George S. Rich is passionate about World War II and the stories of the men and women who fought and died in it.
You can hear it in his voice when he talks about figures such as Maj. Douglas H. Stone, M.D., who landed on Utah Beach on D-Day, June 6, 1944, as part of Johns Hopkins Field Hospital No. 18.
"He operated for three days straight because casualties were so high," Rich said. "He slept on his helmet when he slept at all."
The blood was deep around his boots, and when bandages and gauze ran out, Stone bound the wounds with scraps of parachutes, Rich said.
Rich, 60, is a trustee of the Maryland Historical Society and Maryland Military Historical Society at the 5th Regiment Armory, and is a colonel in the Maryland Defense Force. He was the chief of staff for the Maryland medical units that served in New Orleans after it was ravaged by Hurricane Katrina. He lives in Roland Park and directs an investment fund called GRI Fund, LP.
But it's the Second World War that stirs his soul, and his collection of war artifacts, arms and equipment makes up the bulk of the Maryland Veterans of World War II: Our Arsenal of Democracy exhibition at the Maryland Historical Society.
Recently, he stopped by the Historical Society's campus on West Monument Street to talk about his lifelong fascination.
When did you first become interested in World War II?
Oh, I guess I was 5 years old. My dad was very military. He was a lawyer, but was very fond of his military experience [in the Maryland National Guard]. I grew up in the shadow of World War II. I was a kid of the '50s, and almost everybody's father had served in some capacity, many overseas. A lot of the women had served overseas, too, in combat theaters as a nurse. And the war was still a big deal, a huge deal.
As a little kid, I would collect helmets and trade for souvenirs. ... And every time I met an adult, I would try to bring the conversation around to World War II.
What was it about that particular war that interested you so much?
To me, the defending of our country with legitimized killing, killing promoted to the highest art ... was such an antithesis to Christianity. To me, this was such a huge contrast in our culture.
I was drawn to it because it was so different to a peaceful little kid in Roland Park. I was a Cub Scout, a Boy Scout, an acolyte in the church, where you learned to turn the other cheek. And the military was the exact opposite.
Give us a sense of the size of your collection.
It probably encompasses 70 or 80 veterans and their oral histories and their artifacts. It's not on display at my house, it's all packed away all over the place. This is about 30 percent of my collection on display here.
What does this exhibit tell us about the war?
The beauty of this exhibit is that it shows the entire country pulling together in every way, with the common purpose of winning the war. And we had a clear enemy, there was no question about that. It galvanized the country. There was a huge national spirit.
People sacrificed a lot. At home, you couldn't get tires, you couldn't buy cars, gasoline was rationed, you couldn't get red meat or butter.
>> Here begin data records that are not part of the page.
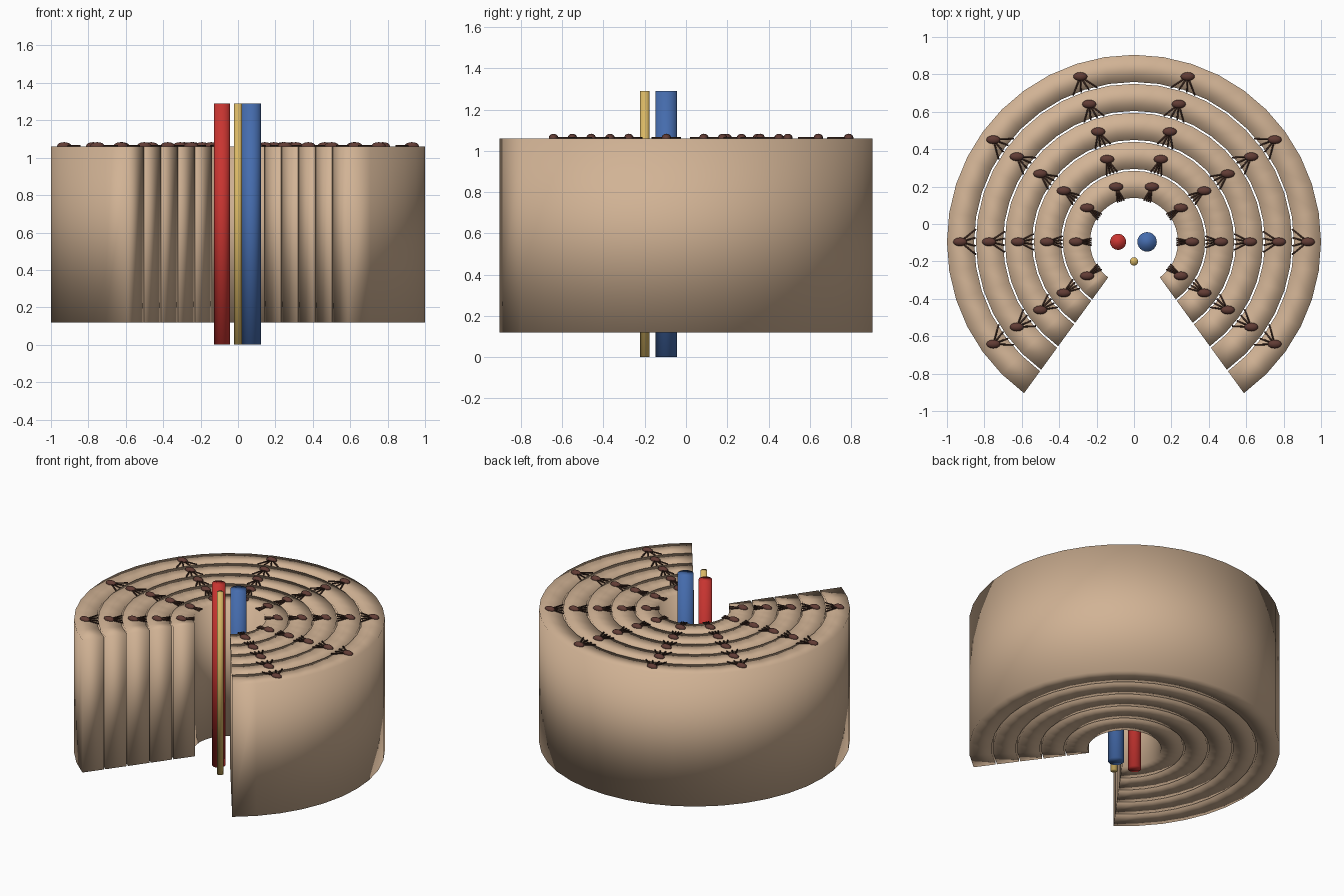
import bpy, bmesh, math
from mathutils import Vector, Matrix

if "Cube" in bpy.data.objects:
    bpy.data.objects.remove(bpy.data.objects["Cube"])

CY = -0.0955                 # centre of the rings in y
Z0, Z1 = 0.12, 1.06          # bone bottom and top
A0, A1 = -54, 234            # sector angles in degrees


def material(name, rgb):
    m = bpy.data.materials.new(name)
    m.diffuse_color = (*rgb, 1)
    m.use_nodes = True
    m.node_tree.nodes["Principled BSDF"].inputs["Base Color"].default_value = m.diffuse_color
    return m


BONE = material("bone tan", (0.64, 0.45, 0.30))
RED = material("artery red", (0.58, 0.035, 0.03))
BLUE = material("vein blue", (0.06, 0.15, 0.42))
YELLOW = material("nerve yellow", (0.70, 0.48, 0.13))
CELL = material("cell brown", (0.12, 0.045, 0.035))
FIBRE = material("fibre dark brown", (0.04, 0.018, 0.012))


def finish(name, bm, mat):
    bmesh.ops.recalc_face_normals(bm, faces=bm.faces)
    for f in bm.faces:
        f.smooth = True
    me = bpy.data.meshes.new(name)
    bm.to_mesh(me)
    bm.free()
    me.materials.append(mat)
    ob = bpy.data.objects.new(name, me)
    bpy.context.collection.objects.link(ob)
    return ob


def polar(r, deg, z):
    a = math.radians(deg)
    return Vector((r * math.cos(a), CY + r * math.sin(a), z))


def rod(bm, p, q, r, n):
    d = q - p
    rot = d.to_track_quat('Z', 'Y').to_matrix().to_4x4()
    bmesh.ops.create_cone(bm, cap_ends=True, segments=n, radius1=r, radius2=r,
                          depth=d.length, matrix=Matrix.Translation((p + q) / 2) @ rot)


# Bone layers: box-section open rings, softly shaded
def lamella(name, r_in, r_out, n):
    bm = bmesh.new()
    rows = []
    for i in range(n + 1):
        a = A0 + (A1 - A0) * i / n
        rows.append([bm.verts.new(polar(r, a, z)) for r, z in
                     ((r_in, Z0), (r_out, Z0), (r_out, Z1), (r_in, Z1))])
    for a, b in zip(rows, rows[1:]):
        for k in range(4):
            j = (k + 1) % 4
            bm.faces.new((a[k], a[j], b[j], b[k]))
    bm.faces.new(rows[0])
    bm.faces.new(rows[-1])
    finish(name, bm, BONE)


for i in range(5):
    r_in = 0.235 + 0.155 * i
    r_out = r_in + 0.145
    lamella(f"bone_layer_{i + 1}", r_in, r_out, 32)

    # Bone cells on top of the layer, with fibres reaching inward
    mid = (r_in + r_out) / 2 + 0.002
    cells, fibres = bmesh.new(), bmesh.new()
    for k in range(8):
        ang = -36 + 36 * k
        c = polar(mid, ang, Z1 + 0.003)
        bmesh.ops.create_uvsphere(cells, u_segments=12, v_segments=8, radius=1,
                                  matrix=Matrix.Translation(c) @ Matrix.Diagonal((0.038, 0.023, 0.02, 1)))
        for off in (-4.6, -1.5, 1.5, 4.6):
            rod(fibres, c, polar(mid - 0.083, ang + off, Z1 + 0.003), 0.005, 6)
    finish(f"bone_cells_{i + 1}", cells, CELL)
    finish(f"cell_fibres_{i + 1}", fibres, FIBRE)

# Vessels and nerve in the central canal
for name, x, y, r, mat in (("artery", -0.085, CY, 0.043, RED),
                           ("vein", 0.07, CY, 0.052, BLUE),
                           ("nerve", 0.0, -0.2, 0.022, YELLOW)):
    bm = bmesh.new()
    rod(bm, Vector((x, y, 0)), Vector((x, y, 1.29)), r, 24)
    finish(name, bm, mat)
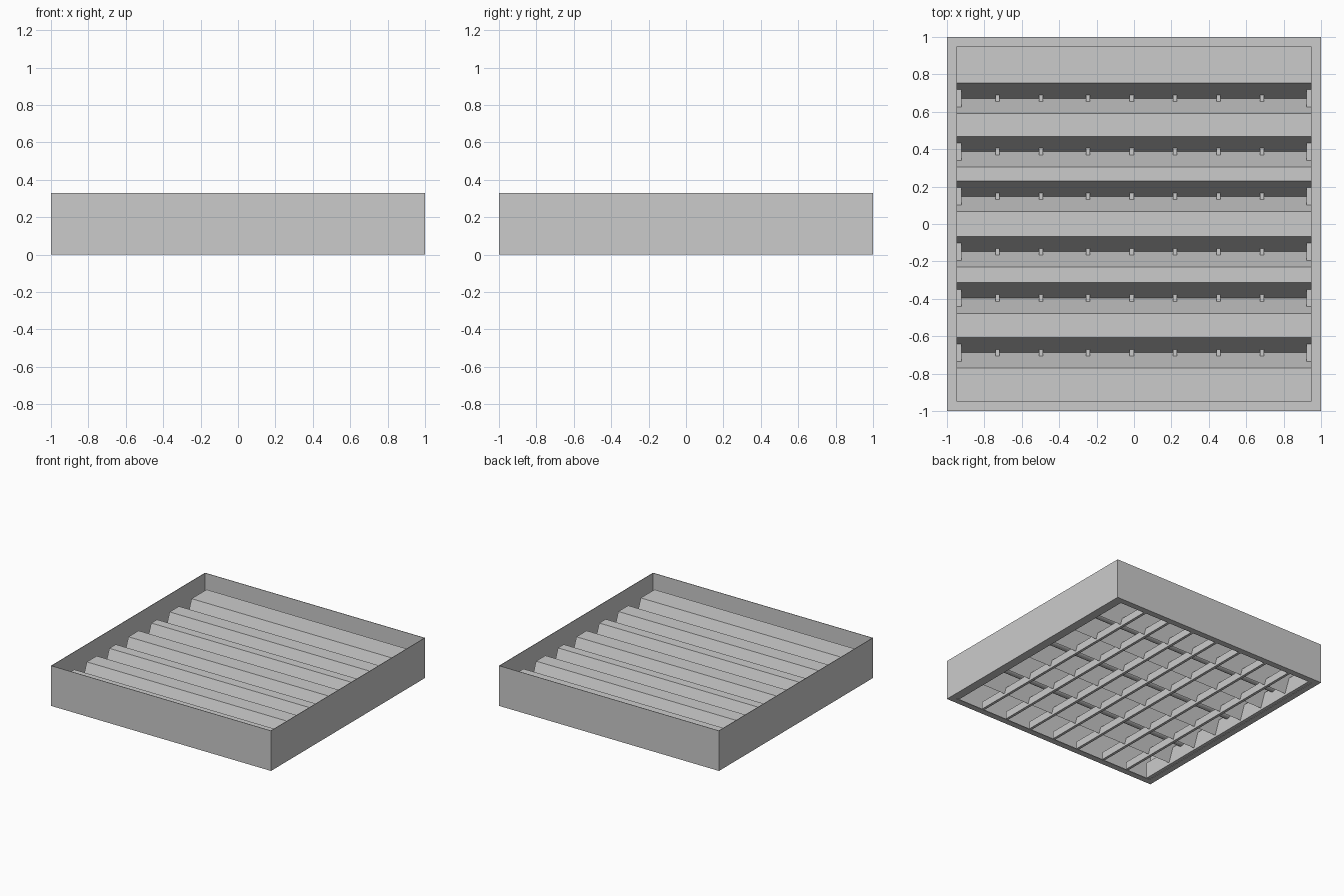
import bpy, bmesh, math

if "Cube" in bpy.data.objects:
    bpy.data.objects.remove(bpy.data.objects["Cube"])

def mesh_obj(name, verts, faces):
    me = bpy.data.meshes.new(name)
    me.from_pydata(verts, [], faces)
    me.update()
    ob = bpy.data.objects.new(name, me)
    bpy.context.collection.objects.link(ob)
    return ob

def box(name, x0, x1, y0, y1, z0, z1):
    bpy.ops.mesh.primitive_cube_add(size=1, location=((x0+x1)/2, (y0+y1)/2, (z0+z1)/2))
    ob = bpy.context.object
    ob.name = name
    ob.scale = (x1-x0, y1-y0, z1-z0)
    return ob

# housing: thin wall with an inward flange, swept as square rings
T, IN = 0.004, 0.95
profile = [(1, 0), (1, 0.33), (1-T, 0.33), (1-T, 0.006), (IN, 0.006), (IN, 0)]
verts = [(sx*r, sy*r, z) for r, z in profile
         for sx, sy in ((-1, -1), (1, -1), (1, 1), (-1, 1))]
n = len(profile)
faces = [(i*4+j, i*4+(j+1) % 4, (i+1) % n*4+(j+1) % 4, (i+1) % n*4+j)
         for i in range(n) for j in range(4)]
mesh_obj("housing", verts, faces)

# reflector sheet: flat top with six V-shaped troughs
TOP, LOW, HALF = 0.224, 0.02, 0.082
centres = [-0.688, -0.396, -0.148, 0.148, 0.387, 0.672]
pts = [(-IN, TOP)]
for c in centres:
    pts += [(c-HALF, TOP), (c, LOW), (c+HALF, TOP)]
pts.append((IN, TOP))
verts = [(x, y, z) for y, z in pts for x in (-IN, IN)]
faces = [(2*i, 2*i+1, 2*i+3, 2*i+2) for i in range(len(pts)-1)]
mesh_obj("reflector", verts, faces)

# cross blades running under the troughs
for x in (-0.73, -0.497, -0.245, -0.012, 0.22, 0.452, 0.685):
    box("cross_blade", x-0.011, x+0.011, -IN, IN, 0.004, 0.065)

# taller end blades
for s in (-1, 1):
    box("end_blade", *sorted((s*IN, s*0.922)), -IN, IN, 0.004, 0.135)

# lamp tubes in the three wide cells
for y in (-0.54, 0, 0.53):
    bpy.ops.mesh.primitive_cylinder_add(vertices=16, radius=0.04, depth=1.86,
                                        location=(0, y, 0.14), rotation=(0, math.pi/2, 0))
    bpy.context.object.name = "lamp_tube"
    bpy.ops.object.shade_smooth_by_angle()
On the military side, guys would be gone for three, four years. And they couldn't call home, it was all letters. ... A lot of families broke up, wives left husbands, guys were lonely as hell. ... It's a time in our history that's worth commemorating.
As the years go by, do you find people less and less interested in learning about the war?
Oh, yes, of course. ... A lot of the people who lived it and talked about it are dead. In doing this exhibition ... I find young kids have an incredibly deep knowledge of World War II guns, because of video games. But they don't have a sense of what the whole [war] is about. They have no sense of how this country pulled together, because they've never seen it.
You seem more interested in the stories behind the artifacts in this exhibition than the artifacts themselves.
I'm [interested] in an artifact if it tells a story that comes to life. I mean, you can find all the M-1 carbines you want, all the helmets you want. [But] you want to find [items] that were actually carried by someone with an interesting story that comes to life.
A lot of collectors get the [artifacts] from veterans and never try to establish the history or provenance behind them. It's just a money thing with them. ... They don't care about the story.
You continue to collect war memorabilia. What do you hope to do with your collection in the long term?
My goal is to have this stuff in a museum 100 years from now and have it tell such a poignant story about World War II that the hair on the back of your neck stands up.
if you go
What: Maryland Veterans of World War II: Our Arsenal of Democracy
Where: Maryland Historical Society, 201 W. Monument St., Baltimore
When: Wednesday through Sunday, 10 a.m. to 5 p.m., through Dec. 31.
Cost: adults, $4; children 13 to 17, students with ID and seniors, $3; veterans and children 12 and younger, free.